If so your team probably does not have a clear understanding of what ready means for you!
A definition of ready works exactly the same as a definition of done, just at the start of a story not the end.
Common items for a definition of ready can include:
- Do we understand any dependencies (other teams, graphics one shot specialists etc)
- Do we have a clear view of business or workflow logic
- Are there major GUI design elements that need to be worked through
- Do any of the acceptance criteria need further detail
- Can the product owner adequately describe the who, what and why for the story
- Have we sized it (not being able to size is a good example of not being ready)
Sprint planning is not just about writing tasks!
Tasks are a useful by product of sprint planning but they are not why you do it.
A pattern I have found productive goes like this:
- Work with the PO to select your next stories
- Look at the stories and order them to reflect this sprint's context (e.g. don't put the stories needing the specialist DBA as the last story if they are on holiday in week 2)
- Take the first story and as a team thrash the hell out of it.
- How do we solve the problem?
- How do we build it?
- How do we test it?
- Does our plan meet the acceptance criteria?
- Have we uncovered hidden detail and what do we do, add to story or spin off as a new one?
- Are we incurring technical debt, if so what's the payback plan?

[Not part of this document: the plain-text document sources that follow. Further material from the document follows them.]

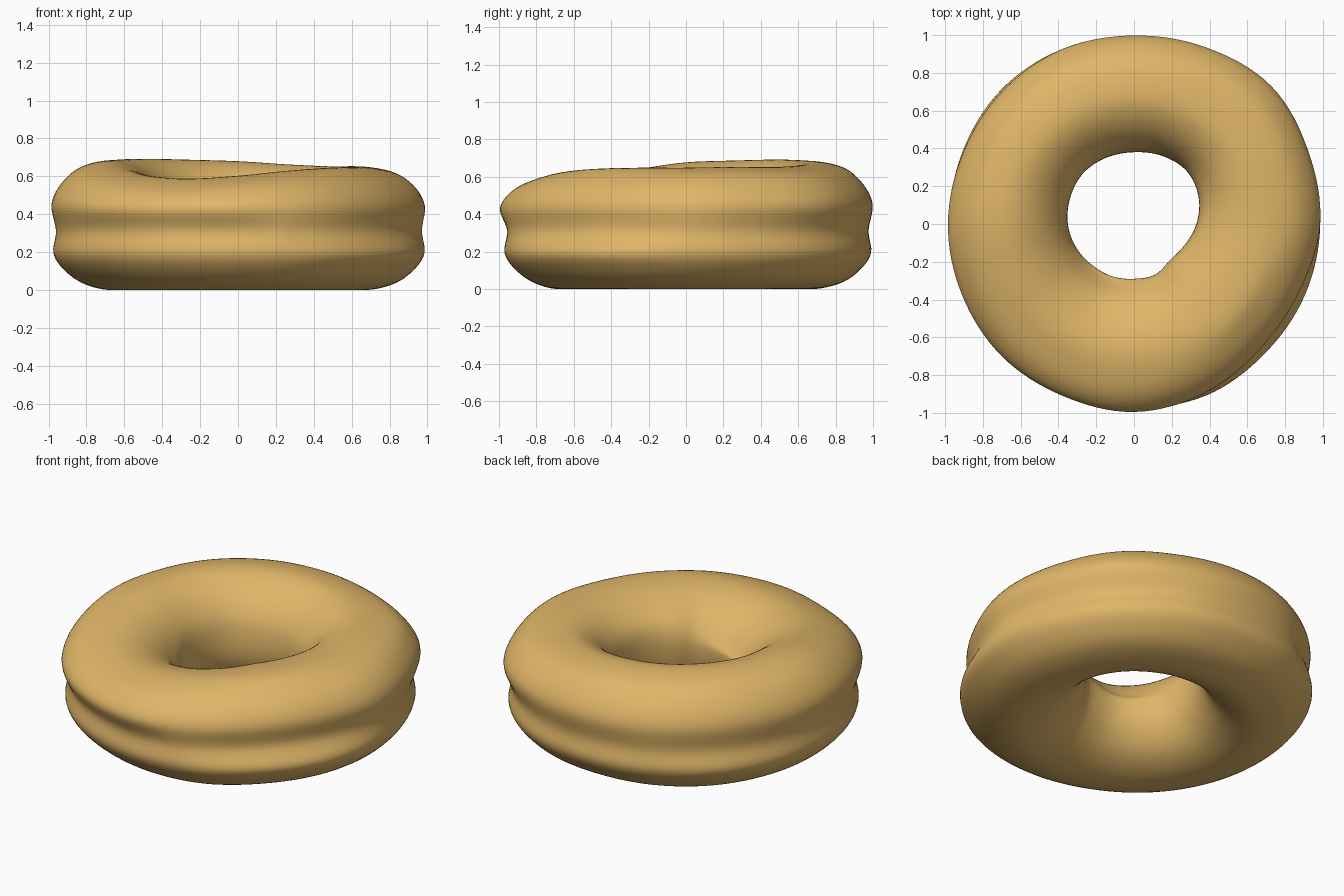
import bpy, bmesh, math

if "Cube" in bpy.data.objects:
    bpy.data.objects.remove(bpy.data.objects["Cube"])

SEGMENTS, SUB = 128, 5


def spline(p0, p1, p2, p3, t):
    return 0.5 * (2 * p1 + (p2 - p0) * t + (2 * p0 - 5 * p1 + 4 * p2 - p3) * t * t
                  + (3 * p1 - p0 - 3 * p2 + p3) * t ** 3)


def ring(values, u):
    """Smooth periodic value at fraction u of a closed list."""
    n = len(values)
    k = int(u * n)
    return spline(*(values[(k + j) % n] for j in (-1, 0, 1, 2)), u * n - k)


# Measurements around the ring, every 22.5 degrees from +x
hole = [.33, .37, .395, .39, .38, .38, .38, .365, .35, .33, .31, .30, .29, .29, .27, .29]
upper = [.985, 1.00, 1.03, 1.01, .998, 1.00, .99, .98, .985, .985, .99, .985, .995, .97, .94, .945]
lower = [.985, .985, 1.00, 1.0, .99, 1.00, 1.0, .985, .975, .97, .965, .96, .97, .985, .975, .98]
height = [.655, .66, .66, .67, .687, .695, .70, .695, .685, .648, .61, .595, .61, .635, .65, .655]
plump = [1, .6, .2, 0, 0, 0, 0, 0, 0, 0, 0, .1, .3, .6, .9, 1]  # fullness of inner rim


def section(u):
    i, a, b, h, f = (ring(v, u) for v in (hole, upper, lower, height, plump))
    g = min(a, b) - .014
    w = .69 - i
    zb = .45 + .3 * (h - .66)
    return [(i, .34 + .05 * f), (i + .07 * w, .21), (i + .30 * w, .095), (i + .63 * w, .028),
            (.69, .008), (b - .15, .045), (b - .05, .12), (b, .205), (g, .32),
            (a, zb), (a - .05, zb + .48 * (h - zb)), (a - .15, h - .033), (.69, h),
            (i + .63 * w, h - .025 + .015 * f), (i + .30 * w, h - .10 + .04 * f),
            (i + .07 * w, h - .21 + .07 * f)]


# Doughnut body: varying cross-section swept round z
bm = bmesh.new()
loops = []
for s in range(SEGMENTS):
    u = s / SEGMENTS
    c, sn = math.cos(u * math.tau), math.sin(u * math.tau)
    pts = section(u)
    rs, zs = zip(*pts)
    m = len(pts) * SUB
    loops.append([bm.verts.new((ring(rs, k / m) * c, ring(rs, k / m) * sn, ring(zs, k / m)))
                  for k in range(m)])
for s in range(SEGMENTS):
    p, q = loops[s], loops[(s + 1) % SEGMENTS]
    for k in range(len(p)):
        j = (k + 1) % len(p)
        bm.faces.new((p[k], q[k], q[j], p[j])).smooth = True
bmesh.ops.recalc_face_normals(bm, faces=bm.faces)
drop = min(v.co.z for v in bm.verts)
for v in bm.verts:
    v.co.z -= drop
mesh = bpy.data.meshes.new("doughnut")
bm.to_mesh(mesh)
bm.free()
doughnut = bpy.data.objects.new("doughnut", mesh)
bpy.context.collection.objects.link(doughnut)

# Golden dough
mat = bpy.data.materials.new("dough")
mat.diffuse_color = (.75, .47, .14, 1)
mat.use_nodes = True
mat.node_tree.nodes["Principled BSDF"].inputs["Base Color"].default_value = mat.diffuse_color
mesh.materials.append(mat)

- Make sure you have plenty of white board space and any details that would significantly effect the story design readily available
- When you are happy with the story write up the tasks
- Read the tasks back to the team to double check for gaps.
- Repeat this for the rest of the stories
- If you run out of time you should have enough stories to start with.
Doing too much planning
Having just said about doing all that detail you should not do too much of it. Do you find that in the second half of the sprint you have mini sprint planning sessions on the latter stories?
Well having all of that high powered, high impact conversation is great but it does not stay very long in everyone's head and as the days go by you forget key points, this either leads to bugs and disappointment or a mini re-plan - each is really a waste of your valuable time.
To combat this try splitting your sprints into two halves (or more if team memory is really bad) and do the detail only on a couple of stories at a time. You can also implement a more pull based system and have sprint planning on a story by story basis as each new story is about to be started.
In the end any method will help - just don't try and fit too much detail in your heads at one time.
Ignoring your velocity
Insanity: doing the same thing over and over again and expecting different results.
There is an excuse for ignorance, but there is no way to avoid the consequences
W. Edwards Deming
If you did 25 points last sprint what makes you think that you can do 40 points this sprint? Constant optimism will lead to many disappointments.
That said you can ignore your Velocity when you don't know what it is, so when you are starting out it's fine to add some more points to each new sprint until things start to break, then throttle back and get to your steady state.
You may suffer from some or all of these elements over time, just keep your eyes open and make your sprint planning sessions as fun and a powerful as they could be.